The clavicle is a long bone that maintains a constant distance between the scapula and the sternum and thereby adds strength to the shoulder girdle. In generalized quadrupeds that use their forelimbs primarily for support or striding locomotion, that strength is supplied by the musculature (without a clavicle), while animals that use the forelimbs for manipulation or more complicated forms of locomotion the medial end of the s-shaped clavicle articulates with the sternum, and the lateral end is flattened for the articulation with the scapula.
Each rib has two extremities, a posterior (or vertebral), and an anterior (or sternal), and an intervening portion—the body (or shaft).
The scapula is a triangular flat bone that rests on the upper back. It serves as an attachment for some of the muscles and tendons of the arm, neck, chest and back and aids in the movements of the arm and shoulder. It is well padded with muscle so that great force is required to fracture it. On the head of the scapula, between the processes mentioned above, is a depression called the glenoid cavity. It joins with the head of the upper arm bone (humerus).
The sternum is composed of three segments and is similar to a broadsword:
- Manubrium, articulates with the clavicle and the first two ribs.
- The sternal body articulates with ribs.
- Xiphoid process often a cartilaginous tab, becomes bony in later years.
The three segments of this bone are sometimes separate but are usually fused in adults.
The humerus is the largest bone of the upper limb. The rounded head at the proximal end articulates with the glenoid fossa of the scapula, and the distal end articulates with the radius and ulna.
The smooth, dome-shaped head of the bone lies at an angle to the shaft and fits into a shallow socket of the scapula (shoulder blade) to form the shoulder joint. At the neck of the humerus, the bone narrows to form a cylindrical shaft. It flattens and widens at the lower end and, at its base, joins with the bones of the lower arm (the ulna and radius) to make up the elbow, at the olecranon fossa.
The radius is the lateral bone of the forearm and “follows” the thumb in the movements of the forearm. The proximal surface, or head is rounded for articulation with the capitular surface of the humerus, so think of the “radius of a circle” when remembering the radius. At the distal end is the styloid process, which articulates with the wrist, and the ulnar notch which articulates with the ulna.
The ulna is the longer of the two bones of the forearm; the other being the radius.

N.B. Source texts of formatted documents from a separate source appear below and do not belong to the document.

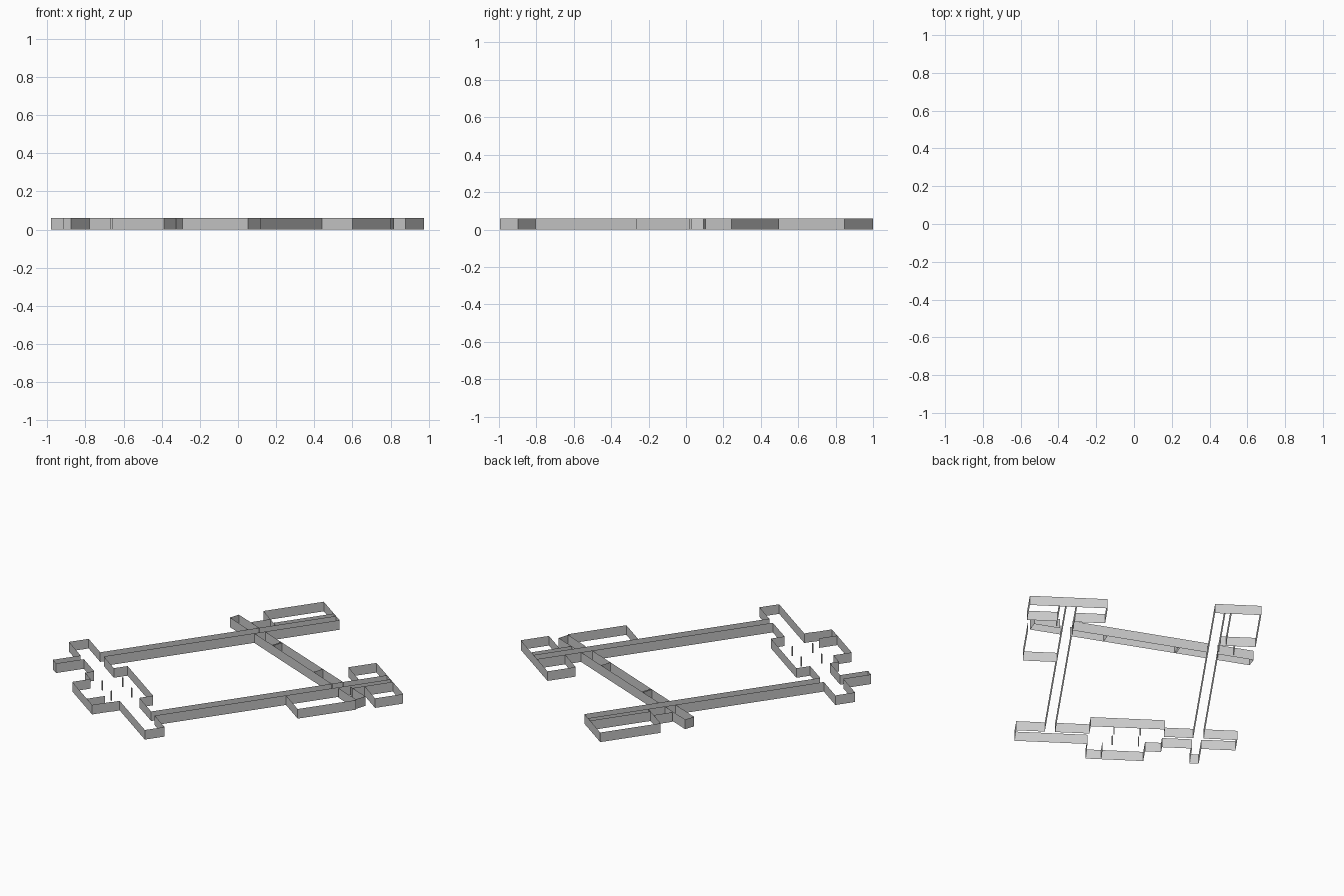
import bpy
import bmesh
from math import radians
from mathutils import Matrix, Vector

default_cube = bpy.data.objects.get("Cube")
if default_cube:
    bpy.data.objects.remove(default_cube, do_unlink=True)

WALL_HEIGHT = 0.06
PLAN_TURN = Matrix.Rotation(radians(-35), 4, 'Z')

grey = bpy.data.materials.new("plaster grey")
grey.use_nodes = True
grey.diffuse_color = (0.6, 0.6, 0.6, 1)
grey.node_tree.nodes["Principled BSDF"].inputs["Base Color"].default_value = (0.6, 0.6, 0.6, 1)


def make_walls(name, *runs, turn=PLAN_TURN):
    """Raise thin upright walls along each run of plan points."""
    bm = bmesh.new()
    for run in runs:
        verts = [bm.verts.new((p[0], p[1], 0)) for p in run]
        for a, b in zip(verts, verts[1:]):
            bm.edges.new((a, b))
    raised = bmesh.ops.extrude_edge_only(bm, edges=bm.edges[:])
    tops = [g for g in raised["geom"] if isinstance(g, bmesh.types.BMVert)]
    bmesh.ops.translate(bm, verts=tops, vec=(0, 0, WALL_HEIGHT))
    bmesh.ops.recalc_face_normals(bm, faces=bm.faces[:])
    bm.transform(turn)
    mesh = bpy.data.meshes.new(name)
    bm.to_mesh(mesh)
    bm.free()
    mesh.materials.append(grey)
    obj = bpy.data.objects.new(name, mesh)
    bpy.context.collection.objects.link(obj)
    return obj


def along(v, *us):
    """Plan points on a line across the building."""
    return [(u, v) for u in us]


def up(u, *vs):
    """Plan points on a line along the building."""
    return [(u, v) for v in vs]


# Shared plan lines: corridor sides, hall sides, wing ends
left_a, left_b = -0.455, -0.396
right_a, right_b = 0.391, 0.45
hall_l, hall_r, hall_front, hall_back = -0.228, 0.196, -0.841, -0.584
arm_front, arm_back = -0.786, -0.667
arm_l, arm_r = -0.647, 0.613
wing_end = 0.758

# Entrance hall, open to the side arms and the front room
room_l, room_r, room_front = -0.136, 0.193, -0.952
make_walls("entrance_hall",
           [(hall_l, arm_back), (hall_l, hall_back), (hall_r, hall_back), (hall_r, arm_back)],
           [(hall_l, arm_front), (hall_l, hall_front), (room_l, hall_front)],
           [(hall_r, arm_front), (hall_r, hall_front), (room_r, hall_front)])
make_walls("front_room",
           [(room_l, hall_front), (room_l, room_front),
            (room_r, room_front), (room_r, hall_front)],
           up(0.105, room_front, hall_front))

# Slim square columns in the hall
half = 0.003
for u in (-0.094, 0.055):
    for v in (-0.663, -0.785):
        make_walls("hall_column", [(u - half, v - half), (u + half, v - half),
                                   (u + half, v + half), (u - half, v + half),
                                   (u - half, v - half)])

# Side arms and the small front annex
annex_l, annex_r, annex_front = -0.452, -0.4, -0.954
make_walls("right_arm",
           [(annex_l, arm_front), (arm_l, arm_front), (arm_l, arm_back), (left_a, arm_back)],
           along(arm_back, left_b, hall_l), along(arm_front, annex_r, hall_l))
make_walls("front_annex",
           [(annex_l, arm_front), (annex_l, annex_front),
            (annex_r, annex_front), (annex_r, arm_front)])
make_walls("left_arm",
           [(hall_r, arm_front), (arm_r, arm_front), (arm_r, arm_back), (right_b, arm_back)],
           along(arm_back, hall_r, right_a))

# Long corridors
for name, a, b in (("right_corridor", left_a, left_b), ("left_corridor", right_a, right_b)):
    make_walls(name, up(a, arm_back, wing_end), up(b, arm_back, wing_end))

# Back room of the right wing with a small lobby
make_walls("right_back_room",
           [(left_b, wing_end), (-0.659, wing_end), (-0.659, 0.393), (left_a, 0.393)],
           up(-0.49, 0.393, wing_end))
make_walls("right_lobby", up(-0.543, 0.393, 0.28))

# Rooms at the end of the left wing
make_walls("left_back_rooms",
           [(right_a, 0.588), (0.216, 0.588), (0.216, wing_end),
            (0.66, wing_end), (0.66, 0.588), (0.487, 0.588)],
           up(0.487, 0.511, wing_end))
make_walls("left_side_room",
           [(right_b, 0.126), (0.645, 0.126), (0.645, 0.478)])

# Slanted cross passage, broken where it meets the corridors
back_l, back_r = Vector((-0.4, 0.58)), Vector((0.817, 0.093))
front_l, front_r = Vector((-0.42, 0.52)), Vector((0.796, 0.029))


def back(t):
    return back_l.lerp(back_r, t)


def front(t):
    return front_l.lerp(front_r, t)


make_walls("cross_passage",
           [back(0.165), back_l, front_l, front(0.148)],
           [back(0.21), back(0.826)],
           [front(0.196), front(0.817)],
           [back(0.883), back_r, front_r, front(0.861)],
           *[[back(t), front(t)] for t in (0.335, 0.342, 0.665)],
           turn=Matrix.Identity(4))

When the palm faces forward, the ulna is the inner bone (the one nearest the body) running down the forearm parallel to the radius. The upper end joins with the radius at the radial notch and extends into a rounded projection (the olecranon process) that fits around the lower end of the humerus to form the elbow joint at the semilunar notch. The lower end of the ulna is rounded and forms a joint with the wrist bones and lower end of the radius.
The bones of the hand provide support and flexibility to the soft tissues. They can be divided into three categories:
- Carpal bones (Proximal) – A set of eight irregularly shaped bones. These are located in the wrist area.
- Metacarpals – There are five metacarpals, each one related to a digit
- Phalanges (Distal) – The bones of the fingers. Each finger has three phalanges, except for the thumb, which has two.
Station 4 Questions: Identify each bone in the embedded image below.
Label the bones indicated on the 3D skeleton. Be sure to navigate to the direct view of each number to be sure you’re labeling the proper bone.
- ____________________________ 8. ____________________________
- ____________________________ 9. ____________________________
- ____________________________ 10. ____________________________
- ____________________________ 11. _____________________________
- ____________________________ 12. _____________________________
- ____________________________ 13. _____________________________